Several operators have publicly shared plans for adopting public cloud. For example, the UK mobile provider Three believes it will reduce costs 30% by moving its OSS and business support services (BSS) to public cloud, going from 95% on-premises to 90% in the public cloud and rationalizing its IT portfolio, cutting about 70% of its applications, in the process.1 As part of its announced partnership, Microsoft will be AT&T’s preferred cloud provider for non-network applications. AT&T plans to move most non-network workloads to the public cloud by 2024 with its “public cloud first” approach.4 OSS and BSS suppliers like Amdocs and Netcracker have also announced partnerships with public cloud providers. For network functions, Telefonica Germany recently announced virtual 5G core with AWS in an industrial use case proof of concept.
On the other hand, some have moved away from public clouds when volume and complexity of services have grown. Dropbox moved out of public clouds and into its own custom infrastructure when its volumes grew, and its 2018 IPO filing emphasized trust, security, and reliability as reasons for having 90% of users’ data on its custom datacenters.5 Cloud providers, however, have continuously improved their offers to address these concerns.
Conclusions for service provider cloud use: Private, public, and hybrid
For telecommunications service providers there is no straightforward answer to whether they should move applications to a public cloud. They must consider whether potential public cloud partners might be direct competitors, delivering core communication services within their strategic time horizons.
As one might expect, cost savings and outsourcing certain challenges cannot always align with an application’s primary need to deliver its expected services and capabilities.

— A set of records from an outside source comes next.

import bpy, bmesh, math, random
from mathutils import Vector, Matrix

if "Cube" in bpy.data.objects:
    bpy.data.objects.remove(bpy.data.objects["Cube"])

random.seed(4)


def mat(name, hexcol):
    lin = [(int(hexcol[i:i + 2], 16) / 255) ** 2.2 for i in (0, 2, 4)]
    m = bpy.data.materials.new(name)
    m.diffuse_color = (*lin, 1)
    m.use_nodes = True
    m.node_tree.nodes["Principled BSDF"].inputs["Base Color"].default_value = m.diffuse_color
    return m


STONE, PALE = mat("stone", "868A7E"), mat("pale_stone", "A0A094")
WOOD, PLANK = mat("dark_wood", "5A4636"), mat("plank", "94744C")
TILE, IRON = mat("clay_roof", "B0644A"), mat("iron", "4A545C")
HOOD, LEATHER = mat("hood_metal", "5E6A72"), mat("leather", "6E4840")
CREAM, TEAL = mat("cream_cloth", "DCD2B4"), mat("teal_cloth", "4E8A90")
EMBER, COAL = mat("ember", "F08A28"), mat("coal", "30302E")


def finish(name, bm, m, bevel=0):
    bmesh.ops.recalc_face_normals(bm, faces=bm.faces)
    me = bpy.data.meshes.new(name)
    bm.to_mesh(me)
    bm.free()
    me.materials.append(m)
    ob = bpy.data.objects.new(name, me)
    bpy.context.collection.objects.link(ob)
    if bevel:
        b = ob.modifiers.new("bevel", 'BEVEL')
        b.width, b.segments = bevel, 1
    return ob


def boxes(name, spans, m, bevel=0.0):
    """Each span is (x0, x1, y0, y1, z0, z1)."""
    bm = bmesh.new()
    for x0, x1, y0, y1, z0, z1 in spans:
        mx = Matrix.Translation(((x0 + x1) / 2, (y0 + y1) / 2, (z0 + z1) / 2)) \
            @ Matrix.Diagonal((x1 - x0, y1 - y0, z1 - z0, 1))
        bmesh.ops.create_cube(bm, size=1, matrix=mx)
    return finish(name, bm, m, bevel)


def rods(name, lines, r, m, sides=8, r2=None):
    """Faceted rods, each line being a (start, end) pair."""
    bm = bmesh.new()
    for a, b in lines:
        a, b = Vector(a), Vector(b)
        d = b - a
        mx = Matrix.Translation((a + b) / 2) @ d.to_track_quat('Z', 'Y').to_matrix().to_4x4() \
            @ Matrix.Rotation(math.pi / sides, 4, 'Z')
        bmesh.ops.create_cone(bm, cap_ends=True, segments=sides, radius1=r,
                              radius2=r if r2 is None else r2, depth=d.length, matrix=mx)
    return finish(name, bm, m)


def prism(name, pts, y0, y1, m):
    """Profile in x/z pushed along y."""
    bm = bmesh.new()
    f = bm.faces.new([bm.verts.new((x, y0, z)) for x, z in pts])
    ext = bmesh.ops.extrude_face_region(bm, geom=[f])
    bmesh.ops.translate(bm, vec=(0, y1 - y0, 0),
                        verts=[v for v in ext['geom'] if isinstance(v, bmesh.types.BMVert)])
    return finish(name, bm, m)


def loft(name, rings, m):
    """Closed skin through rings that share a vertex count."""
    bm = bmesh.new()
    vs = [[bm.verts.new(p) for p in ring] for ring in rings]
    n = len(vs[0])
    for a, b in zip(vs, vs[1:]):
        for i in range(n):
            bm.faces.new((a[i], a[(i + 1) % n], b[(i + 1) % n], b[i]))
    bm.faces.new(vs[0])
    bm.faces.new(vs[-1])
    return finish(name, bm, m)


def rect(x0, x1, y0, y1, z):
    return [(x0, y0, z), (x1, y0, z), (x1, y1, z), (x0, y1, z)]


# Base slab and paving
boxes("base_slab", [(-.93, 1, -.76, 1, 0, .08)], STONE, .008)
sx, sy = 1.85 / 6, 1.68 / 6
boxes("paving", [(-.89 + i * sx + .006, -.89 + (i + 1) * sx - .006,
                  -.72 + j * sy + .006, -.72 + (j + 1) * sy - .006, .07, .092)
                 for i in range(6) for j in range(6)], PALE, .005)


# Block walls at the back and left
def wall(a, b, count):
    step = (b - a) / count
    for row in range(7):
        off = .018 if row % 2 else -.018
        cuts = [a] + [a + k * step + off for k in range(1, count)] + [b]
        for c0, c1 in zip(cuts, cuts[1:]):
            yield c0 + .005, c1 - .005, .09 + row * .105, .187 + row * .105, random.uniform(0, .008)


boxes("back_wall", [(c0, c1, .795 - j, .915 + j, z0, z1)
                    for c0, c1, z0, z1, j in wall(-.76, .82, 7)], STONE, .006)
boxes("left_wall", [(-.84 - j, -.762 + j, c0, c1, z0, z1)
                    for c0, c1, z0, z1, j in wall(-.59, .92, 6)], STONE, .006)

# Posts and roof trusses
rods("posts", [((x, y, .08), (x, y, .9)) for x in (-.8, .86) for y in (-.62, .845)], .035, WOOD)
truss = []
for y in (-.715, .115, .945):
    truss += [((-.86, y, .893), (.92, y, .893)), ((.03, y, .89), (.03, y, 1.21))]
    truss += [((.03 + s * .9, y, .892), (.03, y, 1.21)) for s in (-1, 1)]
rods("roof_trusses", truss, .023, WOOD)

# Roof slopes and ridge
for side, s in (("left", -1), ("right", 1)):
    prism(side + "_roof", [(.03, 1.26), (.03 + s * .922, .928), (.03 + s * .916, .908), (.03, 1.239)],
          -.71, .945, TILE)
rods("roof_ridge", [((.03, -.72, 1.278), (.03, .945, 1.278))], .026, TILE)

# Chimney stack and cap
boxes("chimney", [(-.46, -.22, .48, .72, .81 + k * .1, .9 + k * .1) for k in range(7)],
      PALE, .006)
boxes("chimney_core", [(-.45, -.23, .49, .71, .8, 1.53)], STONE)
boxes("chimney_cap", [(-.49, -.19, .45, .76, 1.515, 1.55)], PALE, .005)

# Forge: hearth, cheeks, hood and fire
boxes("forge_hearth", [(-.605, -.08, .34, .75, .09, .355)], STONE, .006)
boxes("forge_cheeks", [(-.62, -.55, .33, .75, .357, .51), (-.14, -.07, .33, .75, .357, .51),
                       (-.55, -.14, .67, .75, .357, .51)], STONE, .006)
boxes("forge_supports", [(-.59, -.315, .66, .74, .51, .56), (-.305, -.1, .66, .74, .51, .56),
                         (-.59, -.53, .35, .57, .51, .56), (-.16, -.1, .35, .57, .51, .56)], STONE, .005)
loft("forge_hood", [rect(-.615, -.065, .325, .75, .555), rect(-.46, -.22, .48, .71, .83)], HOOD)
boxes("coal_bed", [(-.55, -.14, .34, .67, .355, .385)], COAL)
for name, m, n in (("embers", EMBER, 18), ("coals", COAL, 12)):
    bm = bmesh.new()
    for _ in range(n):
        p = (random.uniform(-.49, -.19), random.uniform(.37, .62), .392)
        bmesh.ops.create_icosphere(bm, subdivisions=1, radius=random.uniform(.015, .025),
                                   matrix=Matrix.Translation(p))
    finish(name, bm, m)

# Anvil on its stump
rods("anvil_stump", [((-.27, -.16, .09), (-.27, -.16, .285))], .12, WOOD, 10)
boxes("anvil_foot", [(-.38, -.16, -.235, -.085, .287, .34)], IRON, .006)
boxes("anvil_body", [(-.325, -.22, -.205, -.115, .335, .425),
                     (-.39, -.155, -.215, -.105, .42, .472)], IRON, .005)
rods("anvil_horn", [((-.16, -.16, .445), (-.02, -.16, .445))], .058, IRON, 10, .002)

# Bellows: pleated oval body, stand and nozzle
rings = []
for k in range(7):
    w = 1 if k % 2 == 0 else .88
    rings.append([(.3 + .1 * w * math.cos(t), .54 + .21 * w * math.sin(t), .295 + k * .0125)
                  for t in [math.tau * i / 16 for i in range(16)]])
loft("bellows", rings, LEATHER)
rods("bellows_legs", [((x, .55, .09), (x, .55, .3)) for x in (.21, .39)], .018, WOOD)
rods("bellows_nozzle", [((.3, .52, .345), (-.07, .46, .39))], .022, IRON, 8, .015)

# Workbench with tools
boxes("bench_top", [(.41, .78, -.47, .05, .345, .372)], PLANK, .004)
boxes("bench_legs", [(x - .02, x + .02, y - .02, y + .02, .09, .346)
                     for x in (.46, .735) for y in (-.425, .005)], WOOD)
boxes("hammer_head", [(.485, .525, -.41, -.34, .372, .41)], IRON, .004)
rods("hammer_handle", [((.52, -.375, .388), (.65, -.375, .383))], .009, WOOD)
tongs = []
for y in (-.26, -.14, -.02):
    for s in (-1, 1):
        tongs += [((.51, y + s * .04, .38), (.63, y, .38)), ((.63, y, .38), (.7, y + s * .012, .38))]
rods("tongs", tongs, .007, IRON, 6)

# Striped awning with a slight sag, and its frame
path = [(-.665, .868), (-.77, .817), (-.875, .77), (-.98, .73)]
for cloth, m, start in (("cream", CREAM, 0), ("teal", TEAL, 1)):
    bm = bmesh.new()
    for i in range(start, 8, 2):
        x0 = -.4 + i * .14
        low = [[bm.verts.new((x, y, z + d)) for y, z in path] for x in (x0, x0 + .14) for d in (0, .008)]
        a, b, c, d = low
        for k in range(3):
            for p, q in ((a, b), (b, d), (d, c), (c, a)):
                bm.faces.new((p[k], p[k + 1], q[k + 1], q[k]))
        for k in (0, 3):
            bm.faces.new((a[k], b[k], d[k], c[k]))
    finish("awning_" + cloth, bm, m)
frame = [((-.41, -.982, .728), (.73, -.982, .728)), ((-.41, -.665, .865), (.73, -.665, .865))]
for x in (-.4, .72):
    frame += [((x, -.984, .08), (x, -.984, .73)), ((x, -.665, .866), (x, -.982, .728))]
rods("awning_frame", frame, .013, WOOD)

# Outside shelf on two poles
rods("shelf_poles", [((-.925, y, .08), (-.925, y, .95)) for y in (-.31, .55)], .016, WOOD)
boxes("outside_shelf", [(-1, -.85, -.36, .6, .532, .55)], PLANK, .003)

Clearly there are workloads that do fit and moving them to a public cloud will have financial and, possibly, operational advantages.
When business uncertainties, whether market or execution risks, are high, public clouds offer an efficient way to expand footprint, launch pilot programs, and elastically scale. When production services and applications have established, more consistent demand, private clouds are often able to deliver economic advantages and improved control.
Given a mixed set of workloads, each with its own demand characteristics, CSPs can benefit from a hybrid cloud environment, using both private and public clouds. To implement hybrid cloud effectively, network services and applications should be interoperable and portable horizontally across private and public clouds, and with uniform consistent interfaces for development, operations, and life-cycle management. The infrastructure becomes elastic, fungible, and resilient.
Cloud-native platforms like Red Hat® OpenShift® can help CSPs establish a consistent development, continuous integration and delivery (CI/CD) pipeline, and operational environment with better security for applications and services whether built or purchased. Operators and their vendors can write solutions once and then choose the cloud where they run, simplifying the use of hybrid cloud by running workloads on multiple clouds without modification.
Service providers can also choose to burst capacity beyond that of their private clouds into public ones. They can migrate applications from private to public cloud when appropriate and avoid integration efforts for the new environment. If a better public cloud option or partnership comes along, they can readily move applications over or use multiple public clouds for more resilient applications and services deployments than one cloud can provide. Finally, CSPs have the freedom to pull back applications that do not produce greater value or are well supported in a public cloud environment.
Learn more about Red Hat OpenShift or try Red Hat OpenShift in private or public cloud